### REQUIRED WORK
Among the records below, find the line that has "# Steamer body: outer"; from there, give the lines again exactly, and stop after the line that has "peg = bpy.context.object".
----- EXERCISE INPUT -----
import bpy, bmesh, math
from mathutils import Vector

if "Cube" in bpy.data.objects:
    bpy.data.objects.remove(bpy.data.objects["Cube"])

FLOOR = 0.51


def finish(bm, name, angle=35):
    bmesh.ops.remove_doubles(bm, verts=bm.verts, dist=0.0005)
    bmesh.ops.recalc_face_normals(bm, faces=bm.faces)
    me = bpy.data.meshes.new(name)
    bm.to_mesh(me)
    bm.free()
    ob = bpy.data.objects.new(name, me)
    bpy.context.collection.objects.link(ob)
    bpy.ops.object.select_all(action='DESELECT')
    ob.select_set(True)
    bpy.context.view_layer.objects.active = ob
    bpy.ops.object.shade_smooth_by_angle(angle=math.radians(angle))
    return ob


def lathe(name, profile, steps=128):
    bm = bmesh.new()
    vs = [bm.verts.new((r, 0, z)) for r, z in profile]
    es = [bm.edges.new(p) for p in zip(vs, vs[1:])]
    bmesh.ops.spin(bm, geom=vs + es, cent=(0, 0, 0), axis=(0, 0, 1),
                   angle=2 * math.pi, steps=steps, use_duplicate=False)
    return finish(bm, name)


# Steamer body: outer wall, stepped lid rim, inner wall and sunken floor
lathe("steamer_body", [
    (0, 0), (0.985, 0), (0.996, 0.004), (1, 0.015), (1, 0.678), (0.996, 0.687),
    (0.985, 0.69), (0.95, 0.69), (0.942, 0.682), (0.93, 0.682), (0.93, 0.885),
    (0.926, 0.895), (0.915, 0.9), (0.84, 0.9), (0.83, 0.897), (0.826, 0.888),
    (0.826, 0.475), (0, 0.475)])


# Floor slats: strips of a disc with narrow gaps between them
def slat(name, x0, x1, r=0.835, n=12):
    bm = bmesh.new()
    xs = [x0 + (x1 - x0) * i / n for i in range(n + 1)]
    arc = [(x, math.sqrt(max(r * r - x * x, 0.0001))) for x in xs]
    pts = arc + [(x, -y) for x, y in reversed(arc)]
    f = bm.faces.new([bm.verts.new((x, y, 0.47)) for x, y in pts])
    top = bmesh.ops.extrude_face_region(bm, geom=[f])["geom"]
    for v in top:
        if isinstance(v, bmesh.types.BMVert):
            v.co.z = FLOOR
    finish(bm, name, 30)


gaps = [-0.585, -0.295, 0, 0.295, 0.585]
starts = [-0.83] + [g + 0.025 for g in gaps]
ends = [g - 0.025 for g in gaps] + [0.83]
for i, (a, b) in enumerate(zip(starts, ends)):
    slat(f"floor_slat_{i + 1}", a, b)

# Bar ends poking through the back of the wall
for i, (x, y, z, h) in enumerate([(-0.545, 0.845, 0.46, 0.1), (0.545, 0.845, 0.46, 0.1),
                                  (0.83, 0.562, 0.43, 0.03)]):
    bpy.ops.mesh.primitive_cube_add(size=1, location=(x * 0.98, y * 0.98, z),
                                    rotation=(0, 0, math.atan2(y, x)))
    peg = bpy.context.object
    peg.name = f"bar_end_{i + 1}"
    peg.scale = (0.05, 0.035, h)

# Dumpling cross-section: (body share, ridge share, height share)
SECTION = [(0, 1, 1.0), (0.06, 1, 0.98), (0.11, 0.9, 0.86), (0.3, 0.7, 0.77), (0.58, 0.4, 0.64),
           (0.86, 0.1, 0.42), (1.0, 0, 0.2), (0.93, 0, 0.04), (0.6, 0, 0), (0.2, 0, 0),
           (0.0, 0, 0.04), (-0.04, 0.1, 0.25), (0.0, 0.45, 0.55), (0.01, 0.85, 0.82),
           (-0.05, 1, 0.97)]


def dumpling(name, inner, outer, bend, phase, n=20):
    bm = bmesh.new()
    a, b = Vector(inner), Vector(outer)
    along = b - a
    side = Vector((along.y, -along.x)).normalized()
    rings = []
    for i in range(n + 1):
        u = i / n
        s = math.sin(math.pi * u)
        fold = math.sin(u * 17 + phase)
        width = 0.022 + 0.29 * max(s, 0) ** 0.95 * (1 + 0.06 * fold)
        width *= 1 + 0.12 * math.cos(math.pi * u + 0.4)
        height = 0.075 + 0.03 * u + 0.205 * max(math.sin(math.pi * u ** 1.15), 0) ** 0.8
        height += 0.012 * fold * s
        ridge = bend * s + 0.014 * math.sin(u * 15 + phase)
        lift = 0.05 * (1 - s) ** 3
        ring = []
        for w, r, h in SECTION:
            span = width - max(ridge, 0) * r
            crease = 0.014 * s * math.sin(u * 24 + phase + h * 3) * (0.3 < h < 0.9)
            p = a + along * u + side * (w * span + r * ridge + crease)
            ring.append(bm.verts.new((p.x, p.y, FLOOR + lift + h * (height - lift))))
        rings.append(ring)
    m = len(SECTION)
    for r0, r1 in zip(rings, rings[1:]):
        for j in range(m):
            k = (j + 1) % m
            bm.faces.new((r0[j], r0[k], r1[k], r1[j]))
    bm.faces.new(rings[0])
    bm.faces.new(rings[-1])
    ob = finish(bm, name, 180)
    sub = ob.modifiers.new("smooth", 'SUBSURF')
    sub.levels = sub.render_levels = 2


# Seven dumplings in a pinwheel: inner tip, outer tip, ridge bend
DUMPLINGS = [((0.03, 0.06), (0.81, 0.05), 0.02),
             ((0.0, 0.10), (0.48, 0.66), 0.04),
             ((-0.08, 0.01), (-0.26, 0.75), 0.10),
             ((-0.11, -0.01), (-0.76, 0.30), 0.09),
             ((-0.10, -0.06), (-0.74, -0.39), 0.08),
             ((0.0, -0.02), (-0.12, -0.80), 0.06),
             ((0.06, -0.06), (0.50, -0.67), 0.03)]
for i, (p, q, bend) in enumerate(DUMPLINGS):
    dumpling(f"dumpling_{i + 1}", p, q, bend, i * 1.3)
-----
### ANSWER SPACE
# Steamer body: outer wall, stepped lid rim, inner wall and sunken floor
lathe("steamer_body", [
    (0, 0), (0.985, 0), (0.996, 0.004), (1, 0.015), (1, 0.678), (0.996, 0.687),
    (0.985, 0.69), (0.95, 0.69), (0.942, 0.682), (0.93, 0.682), (0.93, 0.885),
    (0.926, 0.895), (0.915, 0.9), (0.84, 0.9), (0.83, 0.897), (0.826, 0.888),
    (0.826, 0.475), (0, 0.475)])


# Floor slats: strips of a disc with narrow gaps between them
def slat(name, x0, x1, r=0.835, n=12):
    bm = bmesh.new()
    xs = [x0 + (x1 - x0) * i / n for i in range(n + 1)]
    arc = [(x, math.sqrt(max(r * r - x * x, 0.0001))) for x in xs]
    pts = arc + [(x, -y) for x, y in reversed(arc)]
    f = bm.faces.new([bm.verts.new((x, y, 0.47)) for x, y in pts])
    top = bmesh.ops.extrude_face_region(bm, geom=[f])["geom"]
    for v in top:
        if isinstance(v, bmesh.types.BMVert):
            v.co.z = FLOOR
    finish(bm, name, 30)


gaps = [-0.585, -0.295, 0, 0.295, 0.585]
starts = [-0.83] + [g + 0.025 for g in gaps]
ends = [g - 0.025 for g in gaps] + [0.83]
for i, (a, b) in enumerate(zip(starts, ends)):
    slat(f"floor_slat_{i + 1}", a, b)

# Bar ends poking through the back of the wall
for i, (x, y, z, h) in enumerate([(-0.545, 0.845, 0.46, 0.1), (0.545, 0.845, 0.46, 0.1),
                                  (0.83, 0.562, 0.43, 0.03)]):
    bpy.ops.mesh.primitive_cube_add(size=1, location=(x * 0.98, y * 0.98, z),
                                    rotation=(0, 0, math.atan2(y, x)))
    peg = bpy.context.object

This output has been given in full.